PHOTO BY TONI DAVIS
PHOTO BY JONATHAN OWENS
SEANC Executive Director Dana Cope (center) along with Legislative Affairs Director Ardis Watkins (second from right) and lobbyists (from left) Mitch Leonard, Suzanne Beasley and Chuck Stone welcomed legislators back to Raleigh on May 16 on opening day of the General Assembly’s short session.
SEANC Lobbyist Chuck Stone speaks with Rep. Pat Hurley (R-Randolph) on May 16 before the start of the General Assembly short session. To read more on SEANC’s lobbying efforts in the legislature, including a weekly update, visit seanc.org/legislative.
The Reporter • June 2012
Periodical Postage PAID Raleigh, NC P.O. Drawer 27727 Raleigh, NC 27611
Perdue’s budget includes modest raise by
SEANC Assistant Communications Director
As a start to the usual budget dance between state leaders, Gov. Beverly Perdue on May 10 released her $20.9 billion budget recommendations for the 2012-2013 fiscal year. Her budget recommendations include raises for active state employees and cost-of-living adjustments for state retirees. The base pay raise will be especially welcome to state employees as the last such increase was in 2008. SEANC Executive Director Dana Cope was interviewed by the Associated Press about this long overdue proposed pay raise, saying “After four years of wandering around the desert, we get a sip of water.” Perdue’s recommendations are being negotiated with budget plans from the N.C. House and Senate. SEANC will continue to keep members informed of the details of the negotiations. No budget is final until Perdue signs it. Her recommendations include the following measures.
The Reporter • June 2012
Pay raise n 1.8 percent for all active state employees
Retirement n Provides $63 million for a 1.9 percent cost-of-living adjustment, the first increase since 2008 n Keeps current employer contribution levels in place n Provides $230 million for a 7.15 percent employer retirement contribution

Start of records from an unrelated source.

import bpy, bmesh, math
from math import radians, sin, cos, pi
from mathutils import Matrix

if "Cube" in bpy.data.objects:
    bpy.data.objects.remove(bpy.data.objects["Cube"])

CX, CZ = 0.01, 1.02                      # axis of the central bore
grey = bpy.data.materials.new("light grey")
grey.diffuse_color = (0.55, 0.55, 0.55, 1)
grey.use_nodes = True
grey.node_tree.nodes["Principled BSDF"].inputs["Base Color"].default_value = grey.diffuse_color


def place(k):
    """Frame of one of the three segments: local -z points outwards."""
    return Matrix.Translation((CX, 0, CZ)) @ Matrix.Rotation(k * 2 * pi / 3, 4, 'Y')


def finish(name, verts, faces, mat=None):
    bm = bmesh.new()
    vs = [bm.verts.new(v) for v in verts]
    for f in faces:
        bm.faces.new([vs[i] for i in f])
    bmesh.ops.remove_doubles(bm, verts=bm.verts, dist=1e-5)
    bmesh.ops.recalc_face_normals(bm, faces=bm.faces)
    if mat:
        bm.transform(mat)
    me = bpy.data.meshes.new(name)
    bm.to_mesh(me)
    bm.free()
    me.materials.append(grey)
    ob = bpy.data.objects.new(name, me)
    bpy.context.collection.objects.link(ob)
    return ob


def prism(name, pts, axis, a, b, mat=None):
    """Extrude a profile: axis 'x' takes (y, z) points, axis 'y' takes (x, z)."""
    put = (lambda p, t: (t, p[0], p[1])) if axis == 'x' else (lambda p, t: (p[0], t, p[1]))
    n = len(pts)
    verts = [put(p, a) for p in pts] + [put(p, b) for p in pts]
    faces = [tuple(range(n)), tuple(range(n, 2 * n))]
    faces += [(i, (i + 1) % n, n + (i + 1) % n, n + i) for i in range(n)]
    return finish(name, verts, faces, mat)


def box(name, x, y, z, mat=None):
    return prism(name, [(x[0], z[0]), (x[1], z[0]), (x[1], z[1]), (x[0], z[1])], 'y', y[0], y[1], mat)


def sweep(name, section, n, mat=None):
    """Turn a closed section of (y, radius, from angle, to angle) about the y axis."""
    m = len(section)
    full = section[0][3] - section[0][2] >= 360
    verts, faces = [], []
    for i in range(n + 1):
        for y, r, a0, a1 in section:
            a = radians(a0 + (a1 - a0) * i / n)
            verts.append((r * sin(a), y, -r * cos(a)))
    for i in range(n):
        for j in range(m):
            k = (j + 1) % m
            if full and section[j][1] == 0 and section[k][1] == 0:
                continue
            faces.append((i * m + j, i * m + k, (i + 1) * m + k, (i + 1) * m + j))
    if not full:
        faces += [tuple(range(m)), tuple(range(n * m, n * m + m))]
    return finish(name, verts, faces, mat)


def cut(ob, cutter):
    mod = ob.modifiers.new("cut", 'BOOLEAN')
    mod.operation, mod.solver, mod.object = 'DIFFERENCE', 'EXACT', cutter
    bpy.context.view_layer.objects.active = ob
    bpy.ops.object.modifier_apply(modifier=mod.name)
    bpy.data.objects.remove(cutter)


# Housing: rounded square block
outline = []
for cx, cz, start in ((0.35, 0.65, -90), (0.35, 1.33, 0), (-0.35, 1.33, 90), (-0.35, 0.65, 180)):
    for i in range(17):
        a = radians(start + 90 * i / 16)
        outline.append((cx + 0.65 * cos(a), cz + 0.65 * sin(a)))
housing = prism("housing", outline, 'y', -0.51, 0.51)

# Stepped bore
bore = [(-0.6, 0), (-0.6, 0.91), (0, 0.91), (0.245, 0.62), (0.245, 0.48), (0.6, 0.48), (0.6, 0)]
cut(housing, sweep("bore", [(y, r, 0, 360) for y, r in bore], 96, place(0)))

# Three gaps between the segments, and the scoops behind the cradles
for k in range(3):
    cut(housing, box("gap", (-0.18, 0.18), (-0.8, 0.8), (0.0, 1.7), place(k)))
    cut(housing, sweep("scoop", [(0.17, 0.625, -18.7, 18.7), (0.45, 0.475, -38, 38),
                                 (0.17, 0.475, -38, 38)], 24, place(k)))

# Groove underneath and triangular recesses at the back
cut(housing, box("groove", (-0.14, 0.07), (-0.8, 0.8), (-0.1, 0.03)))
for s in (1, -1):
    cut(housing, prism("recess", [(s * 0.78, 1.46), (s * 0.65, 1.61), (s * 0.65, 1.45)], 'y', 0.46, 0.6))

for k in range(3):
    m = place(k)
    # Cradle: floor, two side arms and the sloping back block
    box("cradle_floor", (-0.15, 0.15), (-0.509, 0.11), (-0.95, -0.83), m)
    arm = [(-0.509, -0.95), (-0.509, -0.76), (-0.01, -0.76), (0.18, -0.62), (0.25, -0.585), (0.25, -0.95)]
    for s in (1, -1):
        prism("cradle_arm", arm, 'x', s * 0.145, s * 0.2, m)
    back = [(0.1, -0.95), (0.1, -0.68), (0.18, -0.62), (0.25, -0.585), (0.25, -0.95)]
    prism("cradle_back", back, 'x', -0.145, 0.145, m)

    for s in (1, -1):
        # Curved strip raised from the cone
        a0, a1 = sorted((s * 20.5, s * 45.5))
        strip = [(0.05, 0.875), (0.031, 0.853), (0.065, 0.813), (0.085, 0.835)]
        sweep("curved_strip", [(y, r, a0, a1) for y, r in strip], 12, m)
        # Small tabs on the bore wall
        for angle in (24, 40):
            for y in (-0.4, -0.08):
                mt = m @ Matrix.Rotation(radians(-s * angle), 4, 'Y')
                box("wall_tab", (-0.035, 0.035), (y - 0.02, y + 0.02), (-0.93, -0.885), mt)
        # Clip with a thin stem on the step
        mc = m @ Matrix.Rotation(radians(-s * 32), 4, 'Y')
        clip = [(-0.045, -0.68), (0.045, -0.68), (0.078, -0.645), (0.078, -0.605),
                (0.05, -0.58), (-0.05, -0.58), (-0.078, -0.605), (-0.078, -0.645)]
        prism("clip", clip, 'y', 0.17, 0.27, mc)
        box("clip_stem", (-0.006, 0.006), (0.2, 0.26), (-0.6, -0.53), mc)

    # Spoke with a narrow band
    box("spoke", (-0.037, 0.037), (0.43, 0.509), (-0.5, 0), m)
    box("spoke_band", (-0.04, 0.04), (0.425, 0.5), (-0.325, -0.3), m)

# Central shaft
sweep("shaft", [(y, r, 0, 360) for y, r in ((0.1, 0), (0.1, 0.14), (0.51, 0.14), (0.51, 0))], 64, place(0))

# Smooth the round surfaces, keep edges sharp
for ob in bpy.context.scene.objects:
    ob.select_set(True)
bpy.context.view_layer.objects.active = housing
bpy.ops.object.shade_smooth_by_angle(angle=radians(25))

Corporate welfare n Expands the One North Carolina Fund by $8 million for economic incentives to be handed out to corporations Rest assured that as the budget process moves through the General Assembly, SEANC will be on hand every day representing public services and the people who provide them.